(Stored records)
.....

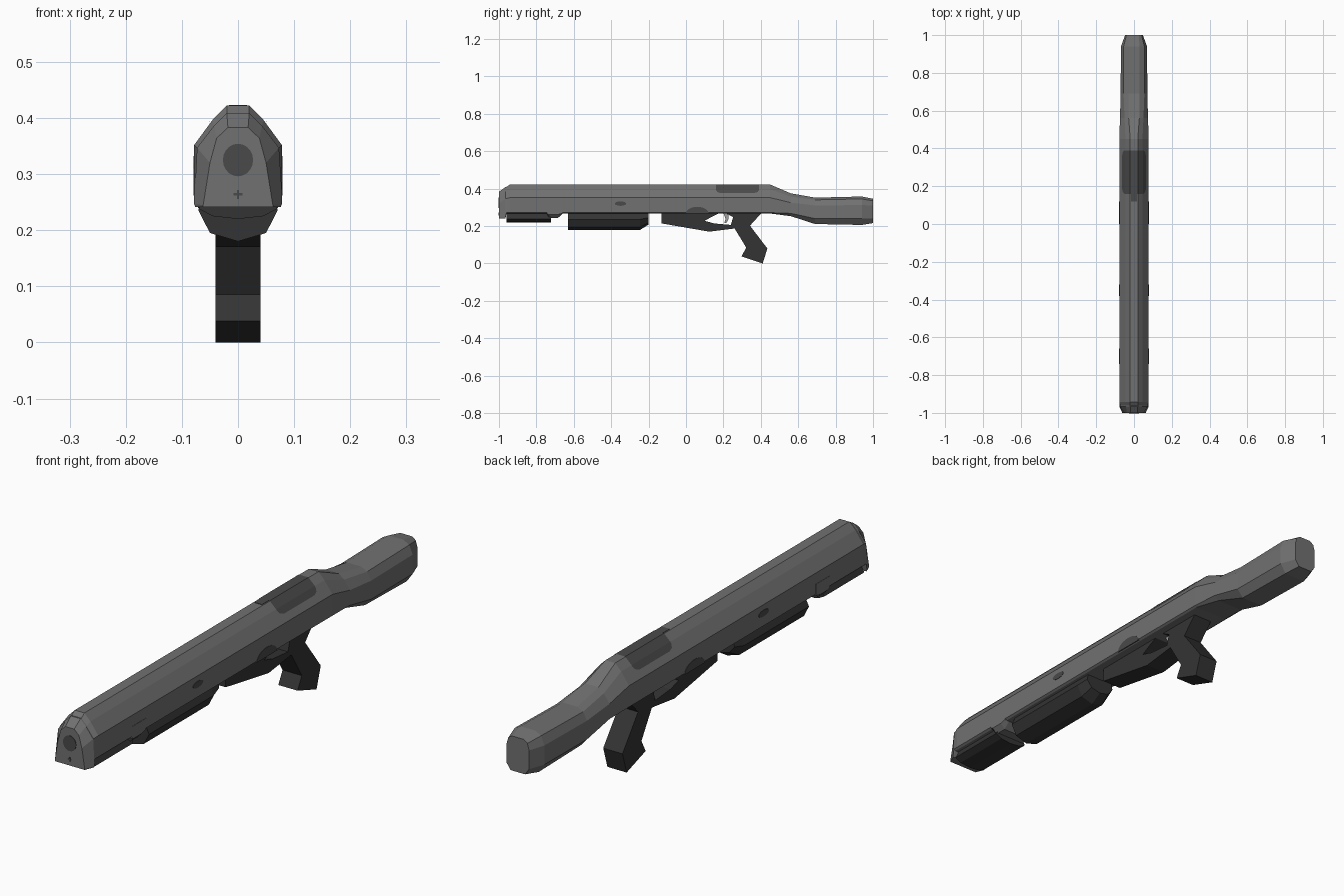
import bpy, bmesh, math

if "Cube" in bpy.data.objects:
    bpy.data.objects.remove(bpy.data.objects["Cube"])


def material(name, value):
    m = bpy.data.materials.new(name)
    m.diffuse_color = (value, value, value, 1)
    m.use_nodes = True
    m.node_tree.nodes["Principled BSDF"].inputs["Base Color"].default_value = m.diffuse_color
    return m


GREY = material("mid grey", 0.165)
DARK = material("dark grey", 0.068)
BLACK = material("near black", 0.034)
LIGHT = material("light grey", 0.35)


def finish(name, bm, mat):
    bmesh.ops.recalc_face_normals(bm, faces=bm.faces)
    me = bpy.data.meshes.new(name)
    bm.to_mesh(me)
    bm.free()
    me.materials.append(mat)
    ob = bpy.data.objects.new(name, me)
    bpy.context.collection.objects.link(ob)
    return ob


def loft(name, sections, mat, closed=True):
    """Each section is (y, half profile from the top centre outwards), mirrored in x."""
    bm = bmesh.new()
    rings = []
    for y, half in sections:
        ring = half + [(-x, z) for x, z in reversed(half) if x > 0]
        rings.append([bm.verts.new((x, y, z)) for x, z in ring])
    n = len(rings[0])
    for a, b in zip(rings, rings[1:]):
        for i in range(n if closed else n - 1):
            j = (i + 1) % n
            bm.faces.new((a[i], a[j], b[j], b[i]))
    if closed:
        bm.faces.new(rings[0])
        bm.faces.new(rings[-1])
    return finish(name, bm, mat)


def prism(name, outline, x0, x1, mat):
    """Extrude a (y, z) outline along x."""
    bm = bmesh.new()
    f = bm.faces.new([bm.verts.new((x0, y, z)) for y, z in outline])
    ext = bmesh.ops.extrude_face_region(bm, geom=[f])["geom"]
    for v in ext:
        if isinstance(v, bmesh.types.BMVert):
            v.co.x = x1
    return finish(name, bm, mat)


def ellipse(cy, cz, ry, rz, n, span=2 * math.pi):
    k = n if span > 6 else n - 1
    return [(cy + ry * math.cos(span * i / k), cz + rz * math.sin(span * i / k))
            for i in range(n)]


# body, nose and stock as one continuous shell
SIDE = [(.02, .422), (.045, .397), (.078, .352)]
LIP = [(.02, .409), (.043, .386), (.073, .347)]
BARREL = SIDE + [(.078, .272), (.07, .267)]
loft("body_and_stock", [
    (-1, [(.018, .383), (.038, .364), (.05, .32), (.062, .245), (.062, .241)]),
    (-.965, LIP + [(.078, .246), (.076, .241)]),
    (-.96, LIP + [(.078, .272), (.07, .267)]),
    (-.942, BARREL),
    (.45, BARREL),
    (.56, [(.028, .375), (.05, .358), (.074, .325), (.074, .268), (.055, .253)]),
    (.69, [(.03, .352), (.055, .34), (.071, .31), (.071, .24), (.045, .211)]),
    (.94, [(.03, .358), (.055, .345), (.069, .312), (.069, .24), (.045, .206)]),
    (1, [(.025, .346), (.04, .335), (.047, .31), (.047, .24), (.03, .216)]),
], GREY)

# barrel clamp between the two lower tubes
loft("barrel_clamp", [
    (-.742, [(.05, .31), (.079, .31), (.079, .265), (.06, .262)]),
    (-.732, [(.05, .31), (.079, .31), (.079, .262), (.06, .243)]),
    (-.685, [(.05, .31), (.079, .31), (.079, .262), (.06, .243)]),
    (-.66, [(.05, .31), (.079, .31), (.079, .268), (.06, .266)]),
], GREY)

# magazine tube under the muzzle
TUBE = [(.055, .275), (.06, .255), (.07, .238), (.045, .225), (0, .22)]
loft("front_tube", [(-.96, TUBE), (-.722, TUBE)], BLACK)

# pump handle, tapered at the rear
PUMP = [(.055, .275), (.06, .258), (.071, .236), (.05, .195), (0, .18)]
loft("pump_handle", [
    (-.63, PUMP), (-.245, PUMP),
    (-.2, [(.055, .275), (.058, .262), (.062, .245), (.04, .218), (0, .208)]),
], BLACK)

# trigger guard and grip
prism("trigger_guard", [(-.13, .27), (-.13, .214), (.125, .17), (.26, .187),
                        (.24, .206), (.15, .214), (.1, .228), (.13, .245), (.18, .27)],
      -.04, .04, BLACK)
prism("grip", [(.26, .187), (.322, .085), (.297, .038), (.41, 0), (.435, .08),
               (.342, .202), (.404, .27), (.21, .27), (.252, .248), (.24, .206)],
      -.04, .04, BLACK)
prism("trigger", [(.2, .268), (.225, .268), (.228, .24), (.215, .215),
                  (.205, .218), (.212, .238)], -.012, .012, LIGHT)

# ejection port wrapping over the top, with cut corners
OUT = .0015
def port_row(y, x, z):
    return (y, [(.02, .422 + OUT), (.045 + OUT, .397 + OUT), (x + OUT, z + OUT)])


port = loft("ejection_port", [port_row(.16, .049, .3915), port_row(.167, .057, .3806),
                              port_row(.185, .061, .3752), port_row(.365, .061, .3752),
                              port_row(.383, .057, .3806), port_row(.39, .049, .3915)],
            DARK, closed=False)
# order of an open half profile starts at the crest, so close the crest strip
bm = bmesh.new()
bm.from_mesh(port.data)
for f in [f for f in bm.faces if abs(sum(v.co.x for v in f.verts)) < 1e-4]:
    if max(abs(v.co.x) for v in f.verts) > .03:
        bm.faces.remove(f)
rows = sorted((v for v in bm.verts if abs(abs(v.co.x) - .02) < 1e-4),
              key=lambda v: (round(v.co.y, 4), v.co.x))
for i in range(0, len(rows) - 2, 2):
    quad = (rows[i], rows[i + 1], rows[i + 3], rows[i + 2])
    if not bm.faces.get(quad):
        bm.faces.new(quad)
bmesh.ops.recalc_face_normals(bm, faces=bm.faces)
if sum(f.normal.z for f in bm.faces) < 0:
    bmesh.ops.reverse_faces(bm, faces=bm.faces)
bm.to_mesh(port.data)
bm.free()
prism("rear_sight_slot", [(.12, .42), (.17, .42), (.17, .4235), (.12, .4235)],
      -.016, .016, DARK)

# side buttons and loading gate marks on both sides
for s, tag in ((1, "right"), (-1, "left")):
    prism("button_" + tag, ellipse(-.35, .32, .031, .012, 12), s * .074, s * .0795, DARK)
    prism("gate_" + tag, ellipse(.06, .268, .06, .035, 10, math.pi),
          s * .074, s * .0795, DARK)

# muzzle disc
bm = bmesh.new()
bm.faces.new([bm.verts.new((x, -1.001, z)) for x, z in ellipse(0, .325, .027, .029, 20)])
disc = finish("muzzle_bore", bm, DARK)
disc.modifiers.new("thickness", "SOLIDIFY").thickness = .002
disc.modifiers["thickness"].offset = 0

# small cross slot below the bore
for name, w, h in (("slot_across", .008, .002), ("slot_upright", .002, .008)):
    prism(name, [(-1.0015, .264 - h), (-.998, .264 - h), (-.998, .264 + h),
                 (-1.0015, .264 + h)], -w, w, DARK)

.....

_DESCRIPTION OF THE TASK_
Could you restate every record above word for word, dropping the pictures?

_REPLY_
import bpy, bmesh, math

if "Cube" in bpy.data.objects:
    bpy.data.objects.remove(bpy.data.objects["Cube"])


def material(name, value):
    m = bpy.data.materials.new(name)
    m.diffuse_color = (value, value, value, 1)
    m.use_nodes = True
    m.node_tree.nodes["Principled BSDF"].inputs["Base Color"].default_value = m.diffuse_color
    return m


GREY = material("mid grey", 0.165)
DARK = material("dark grey", 0.068)
BLACK = material("near black", 0.034)
LIGHT = material("light grey", 0.35)


def finish(name, bm, mat):
    bmesh.ops.recalc_face_normals(bm, faces=bm.faces)
    me = bpy.data.meshes.new(name)
    bm.to_mesh(me)
    bm.free()
    me.materials.append(mat)
    ob = bpy.data.objects.new(name, me)
    bpy.context.collection.objects.link(ob)
    return ob


def loft(name, sections, mat, closed=True):
    """Each section is (y, half profile from the top centre outwards), mirrored in x."""
    bm = bmesh.new()
    rings = []
    for y, half in sections:
        ring = half + [(-x, z) for x, z in reversed(half) if x > 0]
        rings.append([bm.verts.new((x, y, z)) for x, z in ring])
    n = len(rings[0])
    for a, b in zip(rings, rings[1:]):
        for i in range(n if closed else n - 1):
            j = (i + 1) % n
            bm.faces.new((a[i], a[j], b[j], b[i]))
    if closed:
        bm.faces.new(rings[0])
        bm.faces.new(rings[-1])
    return finish(name, bm, mat)


def prism(name, outline, x0, x1, mat):
    """Extrude a (y, z) outline along x."""
    bm = bmesh.new()
    f = bm.faces.new([bm.verts.new((x0, y, z)) for y, z in outline])
    ext = bmesh.ops.extrude_face_region(bm, geom=[f])["geom"]
    for v in ext:
        if isinstance(v, bmesh.types.BMVert):
            v.co.x = x1
    return finish(name, bm, mat)


def ellipse(cy, cz, ry, rz, n, span=2 * math.pi):
    k = n if span > 6 else n - 1
    return [(cy + ry * math.cos(span * i / k), cz + rz * math.sin(span * i / k))
            for i in range(n)]


# body, nose and stock as one continuous shell
SIDE = [(.02, .422), (.045, .397), (.078, .352)]
LIP = [(.02, .409), (.043, .386), (.073, .347)]
BARREL = SIDE + [(.078, .272), (.07, .267)]
loft("body_and_stock", [
    (-1, [(.018, .383), (.038, .364), (.05, .32), (.062, .245), (.062, .241)]),
    (-.965, LIP + [(.078, .246), (.076, .241)]),
    (-.96, LIP + [(.078, .272), (.07, .267)]),
    (-.942, BARREL),
    (.45, BARREL),
    (.56, [(.028, .375), (.05, .358), (.074, .325), (.074, .268), (.055, .253)]),
    (.69, [(.03, .352), (.055, .34), (.071, .31), (.071, .24), (.045, .211)]),
    (.94, [(.03, .358), (.055, .345), (.069, .312), (.069, .24), (.045, .206)]),
    (1, [(.025, .346), (.04, .335), (.047, .31), (.047, .24), (.03, .216)]),
], GREY)

# barrel clamp between the two lower tubes
loft("barrel_clamp", [
    (-.742, [(.05, .31), (.079, .31), (.079, .265), (.06, .262)]),
    (-.732, [(.05, .31), (.079, .31), (.079, .262), (.06, .243)]),
    (-.685, [(.05, .31), (.079, .31), (.079, .262), (.06, .243)]),
    (-.66, [(.05, .31), (.079, .31), (.079, .268), (.06, .266)]),
], GREY)

# magazine tube under the muzzle
TUBE = [(.055, .275), (.06, .255), (.07, .238), (.045, .225), (0, .22)]
loft("front_tube", [(-.96, TUBE), (-.722, TUBE)], BLACK)

# pump handle, tapered at the rear
PUMP = [(.055, .275), (.06, .258), (.071, .236), (.05, .195), (0, .18)]
loft("pump_handle", [
    (-.63, PUMP), (-.245, PUMP),
    (-.2, [(.055, .275), (.058, .262), (.062, .245), (.04, .218), (0, .208)]),
], BLACK)

# trigger guard and grip
prism("trigger_guard", [(-.13, .27), (-.13, .214), (.125, .17), (.26, .187),
                        (.24, .206), (.15, .214), (.1, .228), (.13, .245), (.18, .27)],
      -.04, .04, BLACK)
prism("grip", [(.26, .187), (.322, .085), (.297, .038), (.41, 0), (.435, .08),
               (.342, .202), (.404, .27), (.21, .27), (.252, .248), (.24, .206)],
      -.04, .04, BLACK)
prism("trigger", [(.2, .268), (.225, .268), (.228, .24), (.215, .215),
                  (.205, .218), (.212, .238)], -.012, .012, LIGHT)

# ejection port wrapping over the top, with cut corners
OUT = .0015
def port_row(y, x, z):
    return (y, [(.02, .422 + OUT), (.045 + OUT, .397 + OUT), (x + OUT, z + OUT)])


port = loft("ejection_port", [port_row(.16, .049, .3915), port_row(.167, .057, .3806),
                              port_row(.185, .061, .3752), port_row(.365, .061, .3752),
                              port_row(.383, .057, .3806), port_row(.39, .049, .3915)],
            DARK, closed=False)
# order of an open half profile starts at the crest, so close the crest strip
bm = bmesh.new()
bm.from_mesh(port.data)
for f in [f for f in bm.faces if abs(sum(v.co.x for v in f.verts)) < 1e-4]:
    if max(abs(v.co.x) for v in f.verts) > .03:
        bm.faces.remove(f)
rows = sorted((v for v in bm.verts if abs(abs(v.co.x) - .02) < 1e-4),
              key=lambda v: (round(v.co.y, 4), v.co.x))
for i in range(0, len(rows) - 2, 2):
    quad = (rows[i], rows[i + 1], rows[i + 3], rows[i + 2])
    if not bm.faces.get(quad):
        bm.faces.new(quad)
bmesh.ops.recalc_face_normals(bm, faces=bm.faces)
if sum(f.normal.z for f in bm.faces) < 0:
    bmesh.ops.reverse_faces(bm, faces=bm.faces)
bm.to_mesh(port.data)
bm.free()
prism("rear_sight_slot", [(.12, .42), (.17, .42), (.17, .4235), (.12, .4235)],
      -.016, .016, DARK)

# side buttons and loading gate marks on both sides
for s, tag in ((1, "right"), (-1, "left")):
    prism("button_" + tag, ellipse(-.35, .32, .031, .012, 12), s * .074, s * .0795, DARK)
    prism("gate_" + tag, ellipse(.06, .268, .06, .035, 10, math.pi),
          s * .074, s * .0795, DARK)

# muzzle disc
bm = bmesh.new()
bm.faces.new([bm.verts.new((x, -1.001, z)) for x, z in ellipse(0, .325, .027, .029, 20)])
disc = finish("muzzle_bore", bm, DARK)
disc.modifiers.new("thickness", "SOLIDIFY").thickness = .002
disc.modifiers["thickness"].offset = 0

# small cross slot below the bore
for name, w, h in (("slot_across", .008, .002), ("slot_upright", .002, .008)):
    prism(name, [(-1.0015, .264 - h), (-.998, .264 - h), (-.998, .264 + h),
                 (-1.0015, .264 + h)], -w, w, DARK)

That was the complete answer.